Until about the second half of the 19th century the role of music in ballet was secondary, with the main emphasis on dance, while music was simply a compilation of danceable tunes. Writing "ballet music" used to be a job for musical craftsmen, rather than for masters. For example, critics of the Russian composer Pyotr Ilyich Tchaikovsky mentioned his writing of ballet music as something demeaning.
The album debuted at number eight on the UK Albums Chart with first-week sales of 16,121 copies. On 23 May 2008, it was certified gold by the British Phonographic Industry (BPI).I Created Disco had sold 223,845 copies in the United Kingdom by November 2014.
Writing and recording
Writing and recording for I Created Disco started in 2006 when Harris moved back to his hometown of Dumfries, Scotland, after living in London for two years. All recording and producing for the album took place on an Amiga computer with audio tracker OctaMED in Harris's home studio, called Calvinharrisbeats Studio. All fourteen tracks on the album were written, produced and performed solely by Harris.
Preceding the release of the album, Columbia released two singles, "Acceptable in the 80s" and "The Girls", and Harris and his band supported both Faithless and Groove Armada on their live arena tours in the second quarter of 2007. The album cover was also used to promote the fourth generation iPod Nano in yellow.
Vegas is a one-off collaborative album between British solo-artist Terry Hall - formerly of the 2 Tone and ska revival band The Specials - with Dave Stewart formerly of Eurythmics. The duo working with Eurythmics assistants engineer and drummer Olle Romo and engineer Manu Guiot recorded under the group name Vegas. Vegas includes the singles "Possessed", "She" and "Walk into the Wind". Of the three only "Possessed" charted in the UK Top 40. Receiving positive reviews the album was released on CD, Cassette and vinyl LP by the major record label RCA/BMG in October 1992, but failed to chart. The album has since been deleted.
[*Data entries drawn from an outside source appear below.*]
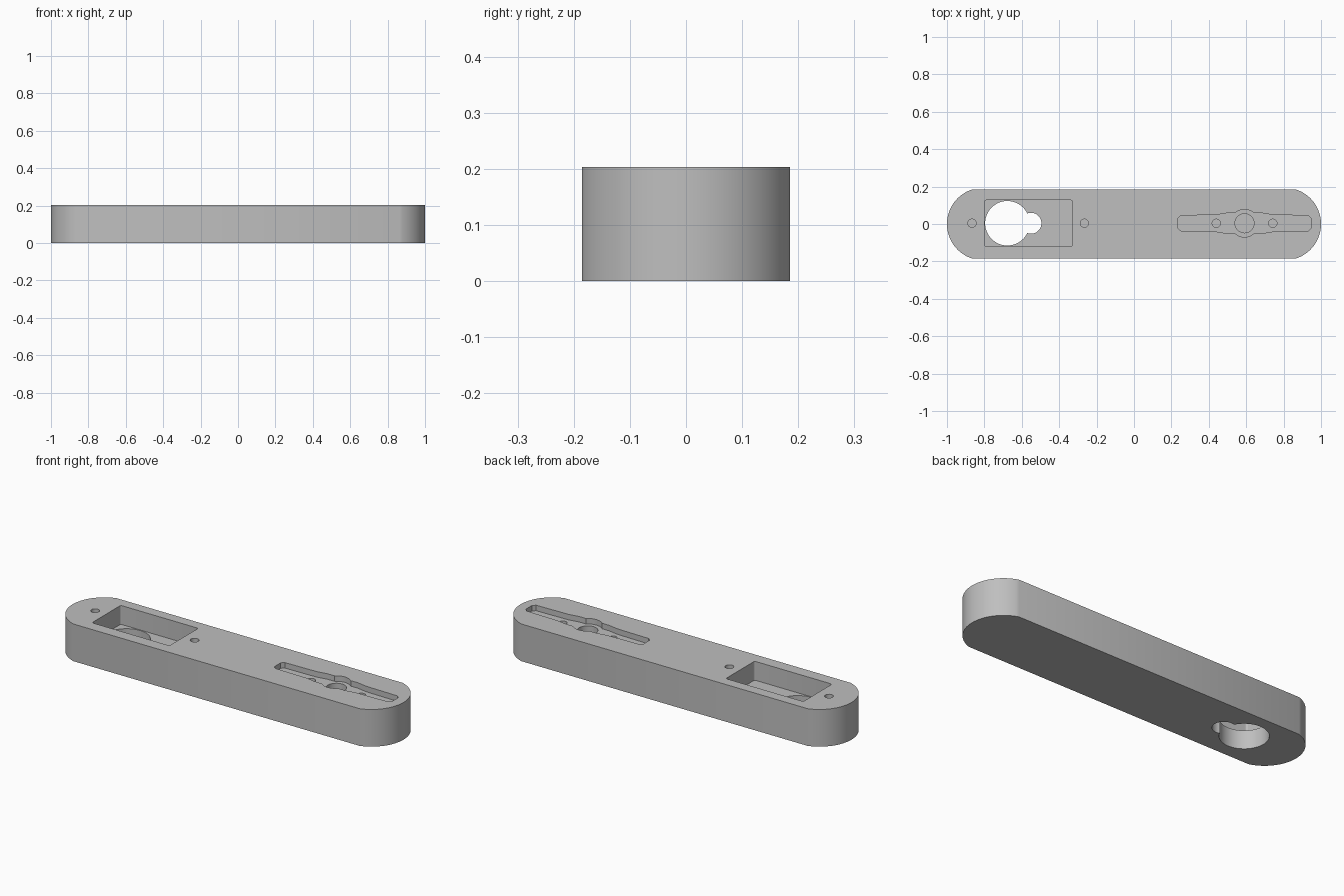
import bpy, bmesh, math

cube = bpy.data.objects.get("Cube")
if cube:
    bpy.data.objects.remove(cube, do_unlink=True)

HEIGHT = 0.203
MID = 0.004  # centre line of all the cutouts

gray = bpy.data.materials.new("plain gray")
gray.use_nodes = True
COLOR = (0.52, 0.52, 0.52, 1)
gray.diffuse_color = COLOR
gray.node_tree.nodes["Principled BSDF"].inputs["Base Color"].default_value = COLOR


def arc(cx, cy, r, start, end, n):
    """Points on an arc, angles in degrees."""
    angles = [math.radians(start + (end - start) * i / n) for i in range(n + 1)]
    return [(cx + r * math.cos(a), cy + r * math.sin(a)) for a in angles]


def circle(cx, r, n=48):
    return arc(cx, MID, r, 0, 360, n)[:-1]


def prism(name, outline, z0, z1):
    """Solid extruded from a counterclockwise outline."""
    bm = bmesh.new()
    face = bm.faces.new([bm.verts.new((x, y, z0)) for x, y in outline])
    top = bmesh.ops.extrude_face_region(bm, geom=[face])["geom"]
    verts = [v for v in top if isinstance(v, bmesh.types.BMVert)]
    bmesh.ops.translate(bm, verts=verts, vec=(0, 0, z1 - z0))
    bmesh.ops.recalc_face_normals(bm, faces=bm.faces)
    mesh = bpy.data.meshes.new(name)
    bm.to_mesh(mesh)
    bm.free()
    mesh.materials.append(gray)
    obj = bpy.data.objects.new(name, mesh)
    bpy.context.collection.objects.link(obj)
    return obj


def cut(target, name, outline, z0, z1=HEIGHT + 0.05):
    """Subtract a prism from the target and discard the cutter."""
    cutter = prism(name, outline, z0, z1)
    cutter.hide_render = True
    mod = target.modifiers.new(name, "BOOLEAN")
    mod.operation = "DIFFERENCE"
    mod.solver = "EXACT"
    mod.object = cutter
    bpy.context.view_layer.objects.active = target
    bpy.ops.object.modifier_apply(modifier=name)
    bpy.data.objects.remove(cutter, do_unlink=True)


# Arm body: long bar with shallow rounded ends
END_R, HALF_W = 0.194, 0.185
sweep = math.degrees(math.asin(HALF_W / END_R))
right = arc(1 - END_R, 0, END_R, -sweep, sweep, 32)
body = prism("arm_body", right + [(-x, -y) for x, y in right], 0, HEIGHT)

# Rectangular pocket with slightly rounded corners
x0, x1, y0, y1, r = -0.798, -0.33, -0.12, 0.128, 0.01
pocket = (arc(x1 - r, y1 - r, r, 0, 90, 4) + arc(x0 + r, y1 - r, r, 90, 180, 4)
          + arc(x0 + r, y0 + r, r, 180, 270, 4) + arc(x1 - r, y0 + r, r, 270, 360, 4))
cut(body, "pocket", pocket, 0.1)

# Keyhole opening through the pocket floor
cut(body, "keyhole_large", circle(-0.677, 0.119), -0.05, 0.15)
cut(body, "keyhole_small", circle(-0.551, 0.056), -0.05, 0.15)

# Shallow tapered recess with a round boss seat in the middle
HUB = 0.591
half = [(0.09, 0.055), (0.15, 0.045)] + [(0.34, 0.041), (0.355, 0.027)]
upper = half[::-1] + [(-x, y) for x, y in half]
recess = [(HUB + x, MID + y) for x, y in upper]
recess += [(HUB - x, MID - y) for x, y in upper]
cut(body, "recess", recess, HEIGHT - 0.03)
cut(body, "recess_hub", circle(HUB, 0.074), HEIGHT - 0.03)
cut(body, "hub_hole", circle(HUB, 0.051), 0.1)

# Blind screw holes
for i, x in enumerate((-0.866, -0.265, HUB - 0.151, HUB + 0.151)):
    cut(body, f"screw_hole_{i}", circle(x, 0.022, 24), 0.1)

# Smooth curved walls, keep edges sharp
bpy.ops.object.select_all(action="DESELECT")
body.select_set(True)
bpy.context.view_layer.objects.active = body
bpy.ops.object.shade_smooth_by_angle(angle=math.radians(30))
The album was written by Hall and Stewart with the exception of the musical standard "She". No performer credits are provided, Allmusic speculates that Vegas is almost certainly a Dave Stewart production. Dave Stewart likely was responsible for the lion's share of the musical backing with assistance from Romo and Guiot and Hall contributing his vocal.
Following the album's commercial failure the group split. Hall subsequently launched a solo-career, releasing Home in 1994. Stewart also returned to solo-work, releasing Greetings from the Gutter in 1994. The pair re-united in 1997 to support Bob Dylan during his Never Ending Tour for a pair of concerts in Japan.
The single version, also used in the video, is a completely re-recorded version of the song originally featured on the album. This version features saxophone credited to Morgan C. Hoax- an anagram of Graham Coxon from Blur who recorded his contribution after Sleeper supported Blur on tour.
7" SLEEP 008T
"Vegas (Single Version)" (Louise Wener)
"Hymn to Her" (Meg Keene)
12" SLEEP 008T / CD SLEEP 008CD
"Vegas (Single Version)"
"Hymn to Her" (Meg Keene)
"It's Wrong of You to Breed" (Andy MacLure, Diid Osman, John Stewart, Wener)